Friday, November 26, 2010

Thanksgiving Continues . . . I'm Just Grateful!

Today, I am most grateful for my very wonderful son, his most-gracious girlfriend, and her family. Thanks to all for fantastic food, a really fun time, very enjoyable company, and a peaceful night in another part of the state.

I am grateful to new friends I've made in the last few months. It may have only been a drink or an evening, but those moments will stay with me for a long time. I'm grateful that my near decade-long life of a hermit has been disrupted, in so many good ways.

I'm grateful for running out of excuses. After listening to myself talk about why I haven't done this or that (all kinds of things, really;) I'm now doing those things.

I'm grateful for new books, new inspirations, and new reflections on some older ideologies that have put my own trivial pursuits in their appropriate perspective.

I'm grateful for new work I am excited about. Sometimes things just happen when one is not looking . . . kind of like love.
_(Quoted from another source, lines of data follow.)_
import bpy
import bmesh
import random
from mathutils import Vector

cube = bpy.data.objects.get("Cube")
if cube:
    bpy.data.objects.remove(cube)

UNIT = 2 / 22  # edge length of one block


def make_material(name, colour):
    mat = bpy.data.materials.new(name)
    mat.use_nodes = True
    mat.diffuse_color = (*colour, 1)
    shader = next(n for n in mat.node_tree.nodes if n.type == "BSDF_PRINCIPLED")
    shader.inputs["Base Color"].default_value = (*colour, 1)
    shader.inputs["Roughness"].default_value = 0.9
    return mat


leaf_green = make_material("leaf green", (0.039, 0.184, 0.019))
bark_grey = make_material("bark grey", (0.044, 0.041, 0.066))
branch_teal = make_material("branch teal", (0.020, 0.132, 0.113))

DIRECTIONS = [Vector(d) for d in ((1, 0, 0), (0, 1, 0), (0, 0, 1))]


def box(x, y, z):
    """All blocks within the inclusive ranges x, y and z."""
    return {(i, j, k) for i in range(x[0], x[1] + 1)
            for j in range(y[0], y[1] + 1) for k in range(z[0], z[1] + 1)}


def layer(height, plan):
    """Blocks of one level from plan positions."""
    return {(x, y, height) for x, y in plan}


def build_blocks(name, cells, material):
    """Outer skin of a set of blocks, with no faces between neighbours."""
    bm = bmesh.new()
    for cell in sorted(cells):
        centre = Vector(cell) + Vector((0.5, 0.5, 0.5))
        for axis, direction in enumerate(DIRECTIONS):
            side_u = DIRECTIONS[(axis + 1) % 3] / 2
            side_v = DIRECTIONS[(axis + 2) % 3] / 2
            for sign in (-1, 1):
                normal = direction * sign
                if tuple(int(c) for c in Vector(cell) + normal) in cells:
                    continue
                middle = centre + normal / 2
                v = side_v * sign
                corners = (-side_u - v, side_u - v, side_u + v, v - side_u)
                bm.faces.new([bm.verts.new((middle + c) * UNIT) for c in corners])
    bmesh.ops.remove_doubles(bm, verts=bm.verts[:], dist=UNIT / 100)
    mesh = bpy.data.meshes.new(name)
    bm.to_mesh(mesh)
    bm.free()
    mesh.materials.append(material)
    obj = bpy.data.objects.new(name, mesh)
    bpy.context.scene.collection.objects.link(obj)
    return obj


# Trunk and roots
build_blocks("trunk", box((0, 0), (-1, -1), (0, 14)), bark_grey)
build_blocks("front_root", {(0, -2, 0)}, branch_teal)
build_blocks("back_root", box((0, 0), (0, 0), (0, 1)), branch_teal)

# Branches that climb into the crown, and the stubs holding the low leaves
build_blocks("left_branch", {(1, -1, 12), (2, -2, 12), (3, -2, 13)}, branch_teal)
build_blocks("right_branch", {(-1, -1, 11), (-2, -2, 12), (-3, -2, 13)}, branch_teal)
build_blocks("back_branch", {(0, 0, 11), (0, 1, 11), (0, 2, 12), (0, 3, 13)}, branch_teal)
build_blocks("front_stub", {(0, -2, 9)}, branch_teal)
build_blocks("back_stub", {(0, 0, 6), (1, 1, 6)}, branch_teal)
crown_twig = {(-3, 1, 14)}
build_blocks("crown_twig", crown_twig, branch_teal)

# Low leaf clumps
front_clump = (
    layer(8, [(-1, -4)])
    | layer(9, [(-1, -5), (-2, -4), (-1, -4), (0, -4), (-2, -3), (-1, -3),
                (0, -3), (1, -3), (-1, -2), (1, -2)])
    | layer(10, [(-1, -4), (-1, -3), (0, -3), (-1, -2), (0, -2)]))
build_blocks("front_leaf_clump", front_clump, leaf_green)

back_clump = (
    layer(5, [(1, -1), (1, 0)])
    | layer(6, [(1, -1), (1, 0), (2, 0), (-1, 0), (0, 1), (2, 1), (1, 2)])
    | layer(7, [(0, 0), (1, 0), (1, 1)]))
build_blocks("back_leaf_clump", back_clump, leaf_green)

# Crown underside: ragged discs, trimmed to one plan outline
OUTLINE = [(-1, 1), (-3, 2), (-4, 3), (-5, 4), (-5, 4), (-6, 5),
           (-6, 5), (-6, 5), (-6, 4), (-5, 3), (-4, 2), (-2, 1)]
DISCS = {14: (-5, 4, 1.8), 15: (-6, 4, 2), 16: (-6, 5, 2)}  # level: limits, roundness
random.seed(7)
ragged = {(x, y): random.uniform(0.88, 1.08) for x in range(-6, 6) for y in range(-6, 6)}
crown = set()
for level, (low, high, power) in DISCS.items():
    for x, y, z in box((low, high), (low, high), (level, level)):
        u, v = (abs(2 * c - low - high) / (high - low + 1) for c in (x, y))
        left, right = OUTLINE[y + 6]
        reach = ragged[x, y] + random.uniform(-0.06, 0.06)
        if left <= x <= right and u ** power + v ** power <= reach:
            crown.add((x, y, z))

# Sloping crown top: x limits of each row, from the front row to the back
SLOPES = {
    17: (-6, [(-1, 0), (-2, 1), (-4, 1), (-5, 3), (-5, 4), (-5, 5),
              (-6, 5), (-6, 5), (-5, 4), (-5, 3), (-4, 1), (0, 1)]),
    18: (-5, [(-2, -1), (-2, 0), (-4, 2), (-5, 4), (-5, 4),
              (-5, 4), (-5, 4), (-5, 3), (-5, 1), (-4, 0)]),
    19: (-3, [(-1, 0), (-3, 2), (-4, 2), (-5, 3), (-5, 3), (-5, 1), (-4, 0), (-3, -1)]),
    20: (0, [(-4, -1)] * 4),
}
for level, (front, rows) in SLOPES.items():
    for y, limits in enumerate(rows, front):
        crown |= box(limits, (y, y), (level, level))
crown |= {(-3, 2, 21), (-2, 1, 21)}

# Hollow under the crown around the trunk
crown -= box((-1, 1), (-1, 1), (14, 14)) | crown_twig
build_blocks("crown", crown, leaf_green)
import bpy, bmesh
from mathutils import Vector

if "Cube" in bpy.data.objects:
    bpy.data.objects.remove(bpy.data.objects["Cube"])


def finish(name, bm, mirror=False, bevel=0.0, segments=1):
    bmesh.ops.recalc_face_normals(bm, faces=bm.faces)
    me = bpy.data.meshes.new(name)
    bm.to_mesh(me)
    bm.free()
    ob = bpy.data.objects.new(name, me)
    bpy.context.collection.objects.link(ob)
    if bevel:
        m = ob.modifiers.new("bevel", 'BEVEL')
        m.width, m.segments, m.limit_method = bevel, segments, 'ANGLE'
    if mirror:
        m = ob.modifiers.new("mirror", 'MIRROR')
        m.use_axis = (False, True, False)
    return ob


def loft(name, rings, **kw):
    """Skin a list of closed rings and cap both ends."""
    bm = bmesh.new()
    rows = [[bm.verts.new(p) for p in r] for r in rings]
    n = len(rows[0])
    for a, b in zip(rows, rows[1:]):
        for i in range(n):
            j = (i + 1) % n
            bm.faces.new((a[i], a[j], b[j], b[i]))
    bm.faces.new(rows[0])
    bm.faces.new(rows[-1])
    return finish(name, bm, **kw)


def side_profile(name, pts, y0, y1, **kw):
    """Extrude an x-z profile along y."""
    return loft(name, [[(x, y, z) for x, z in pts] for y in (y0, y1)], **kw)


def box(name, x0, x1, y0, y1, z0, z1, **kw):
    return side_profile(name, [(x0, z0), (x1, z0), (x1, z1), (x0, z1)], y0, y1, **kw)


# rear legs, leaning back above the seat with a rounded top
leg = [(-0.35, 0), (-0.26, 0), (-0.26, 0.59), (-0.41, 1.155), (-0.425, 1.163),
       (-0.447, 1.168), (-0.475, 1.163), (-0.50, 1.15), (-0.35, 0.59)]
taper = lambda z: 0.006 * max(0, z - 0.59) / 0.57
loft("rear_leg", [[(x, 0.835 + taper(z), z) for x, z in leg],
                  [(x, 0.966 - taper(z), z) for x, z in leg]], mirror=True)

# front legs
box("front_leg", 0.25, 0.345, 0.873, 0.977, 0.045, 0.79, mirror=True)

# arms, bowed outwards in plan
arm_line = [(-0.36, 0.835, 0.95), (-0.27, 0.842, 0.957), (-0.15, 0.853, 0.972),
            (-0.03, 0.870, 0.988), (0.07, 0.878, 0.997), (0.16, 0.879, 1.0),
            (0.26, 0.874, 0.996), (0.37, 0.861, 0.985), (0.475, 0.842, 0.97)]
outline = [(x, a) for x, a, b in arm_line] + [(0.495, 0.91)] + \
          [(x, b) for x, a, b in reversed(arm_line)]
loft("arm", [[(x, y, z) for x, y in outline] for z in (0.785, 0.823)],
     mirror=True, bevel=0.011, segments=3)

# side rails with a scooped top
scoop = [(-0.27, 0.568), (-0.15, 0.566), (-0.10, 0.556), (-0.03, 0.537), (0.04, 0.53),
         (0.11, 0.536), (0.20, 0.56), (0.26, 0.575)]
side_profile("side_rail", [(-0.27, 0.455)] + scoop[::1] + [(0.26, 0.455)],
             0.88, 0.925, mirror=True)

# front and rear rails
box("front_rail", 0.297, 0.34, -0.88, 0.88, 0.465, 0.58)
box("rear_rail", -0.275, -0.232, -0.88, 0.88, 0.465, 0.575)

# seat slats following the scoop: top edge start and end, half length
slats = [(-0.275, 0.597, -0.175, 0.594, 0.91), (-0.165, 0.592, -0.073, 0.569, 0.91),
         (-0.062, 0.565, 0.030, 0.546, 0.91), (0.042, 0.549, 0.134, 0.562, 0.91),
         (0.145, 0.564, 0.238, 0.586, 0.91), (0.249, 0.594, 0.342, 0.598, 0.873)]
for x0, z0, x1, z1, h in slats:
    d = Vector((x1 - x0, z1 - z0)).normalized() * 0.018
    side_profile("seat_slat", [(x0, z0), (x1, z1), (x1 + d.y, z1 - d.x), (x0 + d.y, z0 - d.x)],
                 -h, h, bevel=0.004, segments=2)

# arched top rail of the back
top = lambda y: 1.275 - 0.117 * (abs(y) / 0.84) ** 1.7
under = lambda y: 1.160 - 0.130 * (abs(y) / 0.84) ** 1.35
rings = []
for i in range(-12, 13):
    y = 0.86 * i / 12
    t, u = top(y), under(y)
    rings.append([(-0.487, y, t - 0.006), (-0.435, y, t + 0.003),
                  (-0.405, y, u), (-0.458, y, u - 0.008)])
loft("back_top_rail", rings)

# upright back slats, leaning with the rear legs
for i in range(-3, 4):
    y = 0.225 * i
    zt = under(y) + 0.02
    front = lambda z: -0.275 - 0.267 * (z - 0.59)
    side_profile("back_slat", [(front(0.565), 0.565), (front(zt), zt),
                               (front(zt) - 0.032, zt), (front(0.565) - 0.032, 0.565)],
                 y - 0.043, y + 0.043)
I'm grateful for tea. I could learn to love it.

I'm grateful for Netflix, Kindle, Elements, Wordbook XL and Angry Birds on my iPad.

Today, I'm also grateful I wasn't anywhere near a retail store.

Monday, October 4, 2010

Where Do You Go to Meet People in 2010?

Unless you prefer eHarmony.com or Chemistry.com. Neither was a good choice for me. After an hour and a half of answering questions on eHarmony, I was blurry-eyed. It was a “free” weekend and I just wanted to check the site out. By the time I finished answering and writing my life history, the free weekend was almost over. They sent me 4 matches over 2 days, and there is no way to search for yourself. One of my favorite customizable “matching” criteria was height. The question just asked for my height (I’m 5’5”), then asked me to rate how important that is to me. Huh? Well of course it’s important to me, it’s....me; and it’s even more important when I’m looking for jeans with a 34” inseam. Whether or not it’s important to someone else might have been a better question, or how about how I feel about my match’s height. I also think there should be an addition to all female height-related questions. I’m 5’5” barefoot, 5’8” in heels, and yes that’s very important to me. Needless to say, my matches were all shorter than I am. I’m sure they were very nice gentlemen, but I also have nothing in common with someone who hasn’t read a book since high school. This isn’t a judgement thing, I was “shopping” after all. If I went to a store looking for a white silk blouse and I was shown only green t-shirts, I’d probably say thank you and go to another store.

Tuesday, September 21, 2010

It All Starts Here

Edit: I've changed my blog appearance, thought I'd try something new. Sometimes simpler is better. I still like my hibiscus (it was the background art), so here it is just in case someone else liked it also.

Changing one’s life, at any age, is always a bit anxiety-prone, starting over everything at age 60 has it’s own set of problems, as well as advantages. I’ll have to discover the advantages as I go along.

I’ve been an artist forever, and a graphic designer, art director, illustrator for over 30 years. I’ve been fortunate that I’ve been able to work doing what I love. I not only smoothly transitioned from the traditional drawing board to the computer, I was immersed in it. Work during the day, come home and read software manuals and books at night. I was very good at it. About 8-9 years ago, I took off for awhile. Since there had been a lull in what was a fairly successful career, I decided to take a side road. I’ve always enjoyed architectural work, since the pen & ink days, so when an opportunity presented itself to work in architectural illustration, I accepted it.